(1.) IN both these appeals filed by the assessee, the contention raised is that the authorities below erred in including the income from property belonging to the assessee, a HUF, used for the business of the firm in which the HUF is said to be a partner, for the assessment years 1978-79 and 1979-80.
(2.) The assessments for both the above assessment years were originally completed under Section 143(1) of the Income-tax Act, 1961 ('the Act'), on 19-2-1980, adopting the share-income from the firm of V. Veeraraghavulu & Co. in which the assessee-HUF was a partner. In those assessments the property income was estimated at Rs. 1,200 on the ground that the property was given to the above firm for carrying on business. The assessee objected to the assessments and stated that the house was used for earning share-income and that, therefore, the estimate made under the head "Property" cannot be taken as the income of the assessee-HUF. The ITO overruled the objection and included the sum of Rs. 1,200 as income from property for both the years. On appeal before the AAC, it was pointed out that both the karta and his wife were partners in the above firm, that they did not charge any rent for the occupation by the firm of their property to carry on the business and that, therefore, the addition of Rs. 1,200 should be deleted. The AAC observed that the property was utilised for the business by the firm in which the karta, his wife and a third party were partners, that up to 1977-78 rent was being charged and shown, that from 1978-79, however, no rent was charged, that the property was owned by the assessee-HUF, that the firm and HUF were separate entities and that in these circumstances the ITO was justified in estimating the property income at Rs. 1,200. Against the above consolidated order of the AAC for both the years, the assessee has come up on appeal before the Tribunal.
The learned representative of the assessee submitted that the authorities below have erred in including the income from the property used for the business of the firm, in which the assessee-HUF was a partner. He submitted that the business carried on by the partners and that inasmuch as the property in question was used for the business, no income should have been included in the assessment of the assessee. In support of his submission he relied upon the ruling of the Gujarat High Court in the case of CIT v. Rasiklal Balabhai  119 ITR 303. On behalf of the revenue, reliance was placed on the orders of the authorities below. The learned departmental representative also pointed out that there was also a stranger partner in the firm.
(3.) I have considered the rival submissions. It is common ground that the share-income from the firm of V. Veeraraghavulu & Co., Rajahmundry, belonged to the assessee-HUF. It is true that it is well-settled that the business carried on by a firm is the business carried on by its partners, that the share of a partner is business income and that, therefore, appropriate allowances that are permissible in computing the taxable income should be allowed in computing the taxable income of the partner vide CIT v. Ramniklal Kothari  74 ITR 57 (SC). The Supreme Court in that case was dealing with the case of an assessee who was an individual and who was a partner in four different firms.

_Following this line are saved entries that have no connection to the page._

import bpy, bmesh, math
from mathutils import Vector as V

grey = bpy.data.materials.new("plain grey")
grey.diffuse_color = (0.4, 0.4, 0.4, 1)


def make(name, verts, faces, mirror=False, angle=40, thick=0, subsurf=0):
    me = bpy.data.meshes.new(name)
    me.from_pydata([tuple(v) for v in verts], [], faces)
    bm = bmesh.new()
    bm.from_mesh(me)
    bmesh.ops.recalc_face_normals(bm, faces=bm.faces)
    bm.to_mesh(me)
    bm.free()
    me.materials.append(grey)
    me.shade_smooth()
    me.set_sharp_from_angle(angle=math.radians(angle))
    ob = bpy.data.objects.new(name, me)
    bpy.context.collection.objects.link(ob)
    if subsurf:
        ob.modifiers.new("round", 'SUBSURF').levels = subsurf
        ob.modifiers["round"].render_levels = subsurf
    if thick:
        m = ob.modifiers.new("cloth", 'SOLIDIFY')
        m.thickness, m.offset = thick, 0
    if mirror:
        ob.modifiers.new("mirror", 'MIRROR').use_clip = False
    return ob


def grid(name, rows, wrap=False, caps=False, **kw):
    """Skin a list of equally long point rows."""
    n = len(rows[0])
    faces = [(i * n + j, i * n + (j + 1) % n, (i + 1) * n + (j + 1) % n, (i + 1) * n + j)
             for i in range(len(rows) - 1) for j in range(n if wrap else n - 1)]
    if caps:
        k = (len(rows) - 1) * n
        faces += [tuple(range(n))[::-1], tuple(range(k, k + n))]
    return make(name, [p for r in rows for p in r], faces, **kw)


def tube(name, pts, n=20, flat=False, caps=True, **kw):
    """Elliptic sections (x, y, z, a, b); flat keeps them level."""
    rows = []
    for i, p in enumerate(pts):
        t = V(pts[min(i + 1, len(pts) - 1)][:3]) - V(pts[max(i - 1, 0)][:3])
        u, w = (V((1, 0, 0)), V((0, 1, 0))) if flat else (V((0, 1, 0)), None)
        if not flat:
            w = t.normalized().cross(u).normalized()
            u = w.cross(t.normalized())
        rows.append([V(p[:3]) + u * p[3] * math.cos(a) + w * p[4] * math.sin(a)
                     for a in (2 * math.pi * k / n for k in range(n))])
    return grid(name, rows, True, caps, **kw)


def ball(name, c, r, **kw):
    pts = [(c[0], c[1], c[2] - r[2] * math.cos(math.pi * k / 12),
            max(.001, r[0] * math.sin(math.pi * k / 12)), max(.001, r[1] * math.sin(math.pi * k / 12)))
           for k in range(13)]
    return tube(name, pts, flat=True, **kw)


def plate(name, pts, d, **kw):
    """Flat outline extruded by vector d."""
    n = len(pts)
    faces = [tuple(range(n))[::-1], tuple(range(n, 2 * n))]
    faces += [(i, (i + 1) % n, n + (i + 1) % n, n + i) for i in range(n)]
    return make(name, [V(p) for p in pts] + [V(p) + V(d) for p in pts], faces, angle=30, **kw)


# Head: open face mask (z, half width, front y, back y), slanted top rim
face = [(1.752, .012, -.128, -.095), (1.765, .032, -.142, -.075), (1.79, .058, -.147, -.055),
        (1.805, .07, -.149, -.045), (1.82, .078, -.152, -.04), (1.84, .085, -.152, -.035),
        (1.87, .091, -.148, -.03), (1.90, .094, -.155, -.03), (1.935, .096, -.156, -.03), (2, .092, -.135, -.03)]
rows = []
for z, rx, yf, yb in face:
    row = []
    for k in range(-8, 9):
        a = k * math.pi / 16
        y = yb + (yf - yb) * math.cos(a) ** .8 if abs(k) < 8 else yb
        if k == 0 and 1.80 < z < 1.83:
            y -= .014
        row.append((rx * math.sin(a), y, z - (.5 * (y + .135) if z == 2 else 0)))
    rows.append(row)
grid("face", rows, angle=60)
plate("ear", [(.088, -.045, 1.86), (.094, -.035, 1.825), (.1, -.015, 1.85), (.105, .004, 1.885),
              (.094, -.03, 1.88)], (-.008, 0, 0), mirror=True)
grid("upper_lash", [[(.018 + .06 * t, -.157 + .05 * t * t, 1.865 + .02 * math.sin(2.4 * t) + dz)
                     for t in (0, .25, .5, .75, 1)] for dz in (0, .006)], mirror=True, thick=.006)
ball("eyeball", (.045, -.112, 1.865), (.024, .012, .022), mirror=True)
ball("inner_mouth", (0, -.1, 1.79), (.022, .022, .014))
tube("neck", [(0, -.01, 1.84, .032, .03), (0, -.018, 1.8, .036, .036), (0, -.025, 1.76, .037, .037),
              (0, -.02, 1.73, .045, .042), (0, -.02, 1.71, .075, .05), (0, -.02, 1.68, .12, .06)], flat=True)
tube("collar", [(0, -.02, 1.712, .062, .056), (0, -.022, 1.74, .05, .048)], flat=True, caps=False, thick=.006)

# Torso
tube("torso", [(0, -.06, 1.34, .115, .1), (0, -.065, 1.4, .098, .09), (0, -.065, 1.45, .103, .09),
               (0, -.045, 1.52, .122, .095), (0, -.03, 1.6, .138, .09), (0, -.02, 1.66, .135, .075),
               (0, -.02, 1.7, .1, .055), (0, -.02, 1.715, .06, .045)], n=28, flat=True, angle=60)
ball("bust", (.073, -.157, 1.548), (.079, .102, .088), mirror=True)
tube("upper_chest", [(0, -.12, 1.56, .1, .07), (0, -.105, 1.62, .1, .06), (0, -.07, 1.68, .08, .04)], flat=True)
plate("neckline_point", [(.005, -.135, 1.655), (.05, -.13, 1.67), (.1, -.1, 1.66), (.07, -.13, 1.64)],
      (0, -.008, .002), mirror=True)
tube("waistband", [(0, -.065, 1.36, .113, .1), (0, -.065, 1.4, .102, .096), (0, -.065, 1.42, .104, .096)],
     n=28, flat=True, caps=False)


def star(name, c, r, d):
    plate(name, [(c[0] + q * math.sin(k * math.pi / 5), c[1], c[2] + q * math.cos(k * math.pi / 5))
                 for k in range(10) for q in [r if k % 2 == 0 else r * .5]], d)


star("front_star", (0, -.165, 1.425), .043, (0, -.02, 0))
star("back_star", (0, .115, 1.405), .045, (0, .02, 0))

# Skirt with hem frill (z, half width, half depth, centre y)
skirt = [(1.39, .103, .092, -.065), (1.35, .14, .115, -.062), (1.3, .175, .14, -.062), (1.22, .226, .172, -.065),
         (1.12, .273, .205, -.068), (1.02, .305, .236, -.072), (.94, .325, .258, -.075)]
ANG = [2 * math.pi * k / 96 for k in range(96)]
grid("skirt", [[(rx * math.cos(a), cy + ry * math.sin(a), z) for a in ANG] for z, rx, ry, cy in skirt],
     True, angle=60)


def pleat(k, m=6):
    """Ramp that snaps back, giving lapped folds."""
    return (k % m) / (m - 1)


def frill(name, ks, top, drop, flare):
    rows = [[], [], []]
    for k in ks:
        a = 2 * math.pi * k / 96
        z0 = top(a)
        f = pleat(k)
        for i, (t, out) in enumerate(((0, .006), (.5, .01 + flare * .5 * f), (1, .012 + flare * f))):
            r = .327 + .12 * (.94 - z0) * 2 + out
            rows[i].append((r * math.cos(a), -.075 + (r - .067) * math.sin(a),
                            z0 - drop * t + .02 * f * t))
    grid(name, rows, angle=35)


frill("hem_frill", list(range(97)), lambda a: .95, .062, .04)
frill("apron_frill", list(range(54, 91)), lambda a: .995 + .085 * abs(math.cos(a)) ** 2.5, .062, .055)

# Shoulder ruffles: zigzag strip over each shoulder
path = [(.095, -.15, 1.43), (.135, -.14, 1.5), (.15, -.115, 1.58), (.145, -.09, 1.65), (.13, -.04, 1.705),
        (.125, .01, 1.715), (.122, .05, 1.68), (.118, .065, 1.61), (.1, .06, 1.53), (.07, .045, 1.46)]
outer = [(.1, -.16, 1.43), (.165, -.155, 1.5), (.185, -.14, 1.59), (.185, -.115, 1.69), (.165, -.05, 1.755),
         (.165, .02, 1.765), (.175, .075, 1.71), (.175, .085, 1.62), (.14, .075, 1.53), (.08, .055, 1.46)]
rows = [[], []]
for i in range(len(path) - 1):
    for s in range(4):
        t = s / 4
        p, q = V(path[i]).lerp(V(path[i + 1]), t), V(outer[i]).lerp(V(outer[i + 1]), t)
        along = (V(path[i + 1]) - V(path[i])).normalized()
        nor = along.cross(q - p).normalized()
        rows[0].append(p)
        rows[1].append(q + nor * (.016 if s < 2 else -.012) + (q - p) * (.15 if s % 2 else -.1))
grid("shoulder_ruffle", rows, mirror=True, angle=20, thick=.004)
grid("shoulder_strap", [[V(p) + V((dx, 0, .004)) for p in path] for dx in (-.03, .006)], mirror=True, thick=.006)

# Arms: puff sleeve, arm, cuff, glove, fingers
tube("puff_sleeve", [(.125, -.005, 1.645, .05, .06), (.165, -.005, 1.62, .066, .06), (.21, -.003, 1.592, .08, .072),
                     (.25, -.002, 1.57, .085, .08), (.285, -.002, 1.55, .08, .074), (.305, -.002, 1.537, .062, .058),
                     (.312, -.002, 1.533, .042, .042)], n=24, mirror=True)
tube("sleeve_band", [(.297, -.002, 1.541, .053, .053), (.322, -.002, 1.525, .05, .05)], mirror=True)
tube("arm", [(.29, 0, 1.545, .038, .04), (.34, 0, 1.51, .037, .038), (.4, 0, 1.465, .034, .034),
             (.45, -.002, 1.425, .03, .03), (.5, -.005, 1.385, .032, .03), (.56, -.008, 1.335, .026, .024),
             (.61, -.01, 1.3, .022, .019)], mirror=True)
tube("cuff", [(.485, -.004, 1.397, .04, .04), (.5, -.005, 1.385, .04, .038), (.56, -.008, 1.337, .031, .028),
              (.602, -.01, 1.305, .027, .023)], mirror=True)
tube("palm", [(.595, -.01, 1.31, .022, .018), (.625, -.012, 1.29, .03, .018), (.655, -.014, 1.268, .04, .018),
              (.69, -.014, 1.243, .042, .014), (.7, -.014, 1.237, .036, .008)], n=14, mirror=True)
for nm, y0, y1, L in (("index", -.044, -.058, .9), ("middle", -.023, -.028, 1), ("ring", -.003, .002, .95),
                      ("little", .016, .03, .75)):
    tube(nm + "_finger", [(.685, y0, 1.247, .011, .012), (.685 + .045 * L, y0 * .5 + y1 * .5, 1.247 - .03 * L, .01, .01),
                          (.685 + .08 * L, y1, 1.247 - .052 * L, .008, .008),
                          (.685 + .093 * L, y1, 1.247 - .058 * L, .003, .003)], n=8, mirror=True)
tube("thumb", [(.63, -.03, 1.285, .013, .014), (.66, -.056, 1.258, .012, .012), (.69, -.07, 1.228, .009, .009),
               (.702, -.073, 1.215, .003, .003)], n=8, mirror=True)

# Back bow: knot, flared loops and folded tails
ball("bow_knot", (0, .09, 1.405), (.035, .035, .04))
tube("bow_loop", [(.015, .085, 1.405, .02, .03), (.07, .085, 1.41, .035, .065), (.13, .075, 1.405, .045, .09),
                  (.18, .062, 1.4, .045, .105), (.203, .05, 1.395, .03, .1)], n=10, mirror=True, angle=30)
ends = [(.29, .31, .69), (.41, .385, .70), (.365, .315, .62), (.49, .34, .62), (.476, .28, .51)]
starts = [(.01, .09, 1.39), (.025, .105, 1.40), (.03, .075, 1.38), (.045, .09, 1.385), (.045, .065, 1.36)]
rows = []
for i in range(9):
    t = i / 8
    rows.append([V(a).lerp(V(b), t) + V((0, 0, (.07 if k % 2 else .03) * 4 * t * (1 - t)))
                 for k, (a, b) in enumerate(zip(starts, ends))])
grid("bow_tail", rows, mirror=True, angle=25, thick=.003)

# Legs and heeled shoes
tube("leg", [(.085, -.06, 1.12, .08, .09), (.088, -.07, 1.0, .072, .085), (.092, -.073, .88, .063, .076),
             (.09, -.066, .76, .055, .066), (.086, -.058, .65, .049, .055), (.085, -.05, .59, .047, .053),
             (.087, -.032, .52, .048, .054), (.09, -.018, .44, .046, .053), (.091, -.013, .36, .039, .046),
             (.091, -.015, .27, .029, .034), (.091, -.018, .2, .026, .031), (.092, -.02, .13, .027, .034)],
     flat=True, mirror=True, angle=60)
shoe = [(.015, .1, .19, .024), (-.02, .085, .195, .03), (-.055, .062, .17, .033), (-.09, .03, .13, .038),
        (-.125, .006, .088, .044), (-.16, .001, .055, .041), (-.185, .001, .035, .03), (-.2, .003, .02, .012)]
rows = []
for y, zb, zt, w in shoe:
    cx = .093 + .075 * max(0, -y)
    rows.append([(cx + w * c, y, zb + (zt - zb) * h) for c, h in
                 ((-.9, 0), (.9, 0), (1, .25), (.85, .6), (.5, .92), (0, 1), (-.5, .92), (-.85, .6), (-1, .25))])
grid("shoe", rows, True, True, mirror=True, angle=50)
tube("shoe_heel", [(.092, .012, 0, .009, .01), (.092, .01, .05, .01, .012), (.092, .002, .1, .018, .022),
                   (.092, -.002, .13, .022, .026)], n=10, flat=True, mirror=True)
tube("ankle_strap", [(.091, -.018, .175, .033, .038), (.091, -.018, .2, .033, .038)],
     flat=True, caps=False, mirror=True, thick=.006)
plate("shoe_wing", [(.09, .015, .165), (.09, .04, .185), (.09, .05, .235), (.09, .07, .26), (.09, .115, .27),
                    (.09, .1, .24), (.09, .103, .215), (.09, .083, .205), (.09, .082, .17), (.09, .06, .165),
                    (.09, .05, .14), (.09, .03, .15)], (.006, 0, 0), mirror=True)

At page 59 of that report the Supreme Court observed that in the individual assessment of the partner his share from the firm's business was liable to be taken into account. In the instant case, we have to find out who is the partner in the firm of V. Veeraraghavulu & Co. It is no doubt true that the HUF of the assessee was deriving share-income from the above firm. But, the karta of the family represented the family in the firm. When an HUF is represented by the karta or a member as partner in a firm, he occupies dual capacity qua the partnership, he functions in his individual capacity and qua the third parties, in his representative capacity. This position is well-settled by the ruling of the Supreme Court in CIT v. Bagyalakshmi & Co.  55 ITR 660 (SC). Therefore, it is clear that so far as the firm is concerned, Shri V. Veeraraghavulu alone could be treated as a partner of the firm. But, the property in question did not belong to Shri V. Veeraraghavulu in his individual capacity but it belonged to his HUF which is a different entity. Since a HUF cannot be a partner in a partnership, it cannot be said that the assessee, which is a HUF in this case, carried on the business of the above firm for the purpose of holding that the business of the above firm can be considered as the business of the assessee. The ruling of the Gujarat High Court relied on by the learned representative of the assessee, was dealing with a case of an assessee who was an individual and who was a partner in a firm. Since that individual owned a godown which was used by the firm as business premises, the Hon'ble Gujarat High Court held that the annual letting value of the said property should not be included in the total income of the assessee, an individual, under Section 22 of the Act. The above decision would, therefore, not apply to the case of the assessee in this case, which is admittedly a HUF. I, therefore, confirm the consolidated order of the AAC for both the years.;